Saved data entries
**********

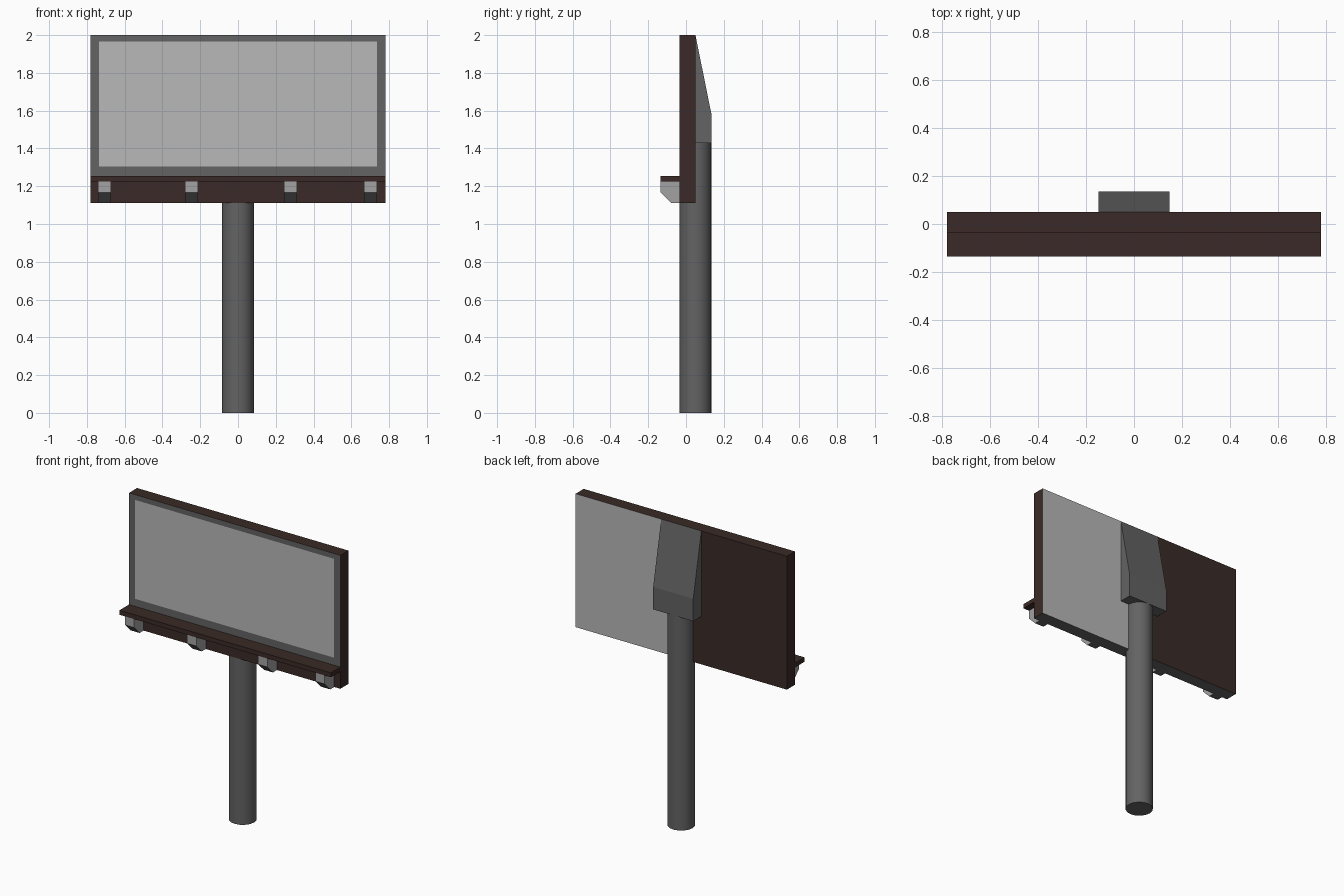
import bpy, bmesh, math

if "Cube" in bpy.data.objects:
    bpy.data.objects.remove(bpy.data.objects["Cube"])


def material(name, rgb):
    m = bpy.data.materials.new(name)
    m.diffuse_color = (*rgb, 1)
    m.use_nodes = True
    m.node_tree.nodes["Principled BSDF"].inputs["Base Color"].default_value = m.diffuse_color
    return m


BROWN = material("dark_brown", (0.042, 0.023, 0.02))
DARK = material("dark_grey", (0.125, 0.125, 0.125))
LIGHT = material("light_grey", (0.48, 0.48, 0.48))
MID = material("mid_grey", (0.36, 0.36, 0.36))


def finish(name, bm, mats):
    bmesh.ops.recalc_face_normals(bm, faces=bm.faces)
    mesh = bpy.data.meshes.new(name)
    bm.to_mesh(mesh)
    bm.free()
    for m in mats:
        mesh.materials.append(m)
    ob = bpy.data.objects.new(name, mesh)
    bpy.context.collection.objects.link(ob)
    return ob


def extrude_profile(name, profile, x0, x1, mats, paint=None):
    """Extrude a (y, z) outline from x0 to x1; paint picks a material slot per face."""
    bm = bmesh.new()
    face = bm.faces.new([bm.verts.new((x0, y, z)) for y, z in profile])
    geom = bmesh.ops.extrude_face_region(bm, geom=[face])["geom"]
    bmesh.ops.translate(bm, vec=(x1 - x0, 0, 0),
                        verts=[v for v in geom if isinstance(v, bmesh.types.BMVert)])
    bmesh.ops.recalc_face_normals(bm, faces=bm.faces)
    if paint:
        paint(bm)
    return finish(name, bm, mats)


def rect(y0, y1, z0, z1):
    return [(y0, z0), (y1, z0), (y1, z1), (y0, z1)]


# Sign board: cut into zones, then coloured as border, screen and two-tone back
def paint_board(bm):
    cuts = [((x, 0, 0), (1, 0, 0)) for x in (-0.735, 0, 0.735)]
    cuts += [((0, 0, z), (0, 0, 1)) for z in (1.25, 1.305, 1.965)]
    for co, no in cuts:
        bmesh.ops.bisect_plane(bm, geom=bm.verts[:] + bm.edges[:] + bm.faces[:],
                               plane_co=co, plane_no=no)
    bm.normal_update()
    for f in bm.faces:
        c, n = f.calc_center_median(), f.normal
        if n.y < -0.5 and c.z > 1.25:
            inside = abs(c.x) < 0.735 and 1.305 < c.z < 1.965
            f.material_index = 2 if inside else 1
        elif n.y > 0.5 and c.x > 0:
            f.material_index = 2
        elif n.z < -0.5:
            f.material_index = 1
    # Merge the cut lines that do not separate colours
    edges = [e for e in bm.edges if len(e.link_faces) == 2
             and e.calc_face_angle(0) < 0.01
             and e.link_faces[0].material_index == e.link_faces[1].material_index
             and e.link_faces[0].normal.y > -0.5]
    bmesh.ops.dissolve_edges(bm, edges=edges, use_verts=False)


extrude_profile("sign_board", rect(-0.035, 0.05, 1.11, 2.0), -0.78, 0.78,
                [BROWN, DARK, LIGHT], paint_board)

# Narrow walkway ledge in front of the board
extrude_profile("ledge", rect(-0.135, -0.035, 1.225, 1.255), -0.78, 0.78, [BROWN])


# Chamfered brackets under the ledge
def paint_bracket(bm):
    for f in bm.faces:
        f.material_index = int(f.normal.z < -0.3)


outline = [(-0.135, 1.225), (-0.135, 1.168), (-0.077, 1.11), (-0.035, 1.11), (-0.035, 1.225)]
for i, x in enumerate((-0.706, -0.247, 0.278, 0.701)):
    extrude_profile(f"ledge_bracket_{i + 1}", outline, x - 0.034, x + 0.034,
                    [MID, DARK], paint_bracket)

# Tapered mount on the back of the board
extrude_profile("rear_mount", [(0.05, 1.43), (0.135, 1.43), (0.135, 1.58), (0.05, 2.0)],
                -0.148, 0.148, [DARK])

# Round support pole
bpy.ops.mesh.primitive_cylinder_add(vertices=16, radius=0.085, depth=1.43,
                                    location=(0, 0.05, 0.715))
pole = bpy.context.object
pole.name = "support_pole"
pole.data.materials.append(DARK)
bpy.ops.object.shade_smooth_by_angle(angle=math.radians(30))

**********

** To do **
Output the records above character for character, but leave each image out.

** Final answer **
import bpy, bmesh, math

if "Cube" in bpy.data.objects:
    bpy.data.objects.remove(bpy.data.objects["Cube"])


def material(name, rgb):
    m = bpy.data.materials.new(name)
    m.diffuse_color = (*rgb, 1)
    m.use_nodes = True
    m.node_tree.nodes["Principled BSDF"].inputs["Base Color"].default_value = m.diffuse_color
    return m


BROWN = material("dark_brown", (0.042, 0.023, 0.02))
DARK = material("dark_grey", (0.125, 0.125, 0.125))
LIGHT = material("light_grey", (0.48, 0.48, 0.48))
MID = material("mid_grey", (0.36, 0.36, 0.36))


def finish(name, bm, mats):
    bmesh.ops.recalc_face_normals(bm, faces=bm.faces)
    mesh = bpy.data.meshes.new(name)
    bm.to_mesh(mesh)
    bm.free()
    for m in mats:
        mesh.materials.append(m)
    ob = bpy.data.objects.new(name, mesh)
    bpy.context.collection.objects.link(ob)
    return ob


def extrude_profile(name, profile, x0, x1, mats, paint=None):
    """Extrude a (y, z) outline from x0 to x1; paint picks a material slot per face."""
    bm = bmesh.new()
    face = bm.faces.new([bm.verts.new((x0, y, z)) for y, z in profile])
    geom = bmesh.ops.extrude_face_region(bm, geom=[face])["geom"]
    bmesh.ops.translate(bm, vec=(x1 - x0, 0, 0),
                        verts=[v for v in geom if isinstance(v, bmesh.types.BMVert)])
    bmesh.ops.recalc_face_normals(bm, faces=bm.faces)
    if paint:
        paint(bm)
    return finish(name, bm, mats)


def rect(y0, y1, z0, z1):
    return [(y0, z0), (y1, z0), (y1, z1), (y0, z1)]


# Sign board: cut into zones, then coloured as border, screen and two-tone back
def paint_board(bm):
    cuts = [((x, 0, 0), (1, 0, 0)) for x in (-0.735, 0, 0.735)]
    cuts += [((0, 0, z), (0, 0, 1)) for z in (1.25, 1.305, 1.965)]
    for co, no in cuts:
        bmesh.ops.bisect_plane(bm, geom=bm.verts[:] + bm.edges[:] + bm.faces[:],
                               plane_co=co, plane_no=no)
    bm.normal_update()
    for f in bm.faces:
        c, n = f.calc_center_median(), f.normal
        if n.y < -0.5 and c.z > 1.25:
            inside = abs(c.x) < 0.735 and 1.305 < c.z < 1.965
            f.material_index = 2 if inside else 1
        elif n.y > 0.5 and c.x > 0:
            f.material_index = 2
        elif n.z < -0.5:
            f.material_index = 1
    # Merge the cut lines that do not separate colours
    edges = [e for e in bm.edges if len(e.link_faces) == 2
             and e.calc_face_angle(0) < 0.01
             and e.link_faces[0].material_index == e.link_faces[1].material_index
             and e.link_faces[0].normal.y > -0.5]
    bmesh.ops.dissolve_edges(bm, edges=edges, use_verts=False)


extrude_profile("sign_board", rect(-0.035, 0.05, 1.11, 2.0), -0.78, 0.78,
                [BROWN, DARK, LIGHT], paint_board)

# Narrow walkway ledge in front of the board
extrude_profile("ledge", rect(-0.135, -0.035, 1.225, 1.255), -0.78, 0.78, [BROWN])


# Chamfered brackets under the ledge
def paint_bracket(bm):
    for f in bm.faces:
        f.material_index = int(f.normal.z < -0.3)


outline = [(-0.135, 1.225), (-0.135, 1.168), (-0.077, 1.11), (-0.035, 1.11), (-0.035, 1.225)]
for i, x in enumerate((-0.706, -0.247, 0.278, 0.701)):
    extrude_profile(f"ledge_bracket_{i + 1}", outline, x - 0.034, x + 0.034,
                    [MID, DARK], paint_bracket)

# Tapered mount on the back of the board
extrude_profile("rear_mount", [(0.05, 1.43), (0.135, 1.43), (0.135, 1.58), (0.05, 2.0)],
                -0.148, 0.148, [DARK])

# Round support pole
bpy.ops.mesh.primitive_cylinder_add(vertices=16, radius=0.085, depth=1.43,
                                    location=(0, 0.05, 0.715))
pole = bpy.context.object
pole.name = "support_pole"
pole.data.materials.append(DARK)
bpy.ops.object.shade_smooth_by_angle(angle=math.radians(30))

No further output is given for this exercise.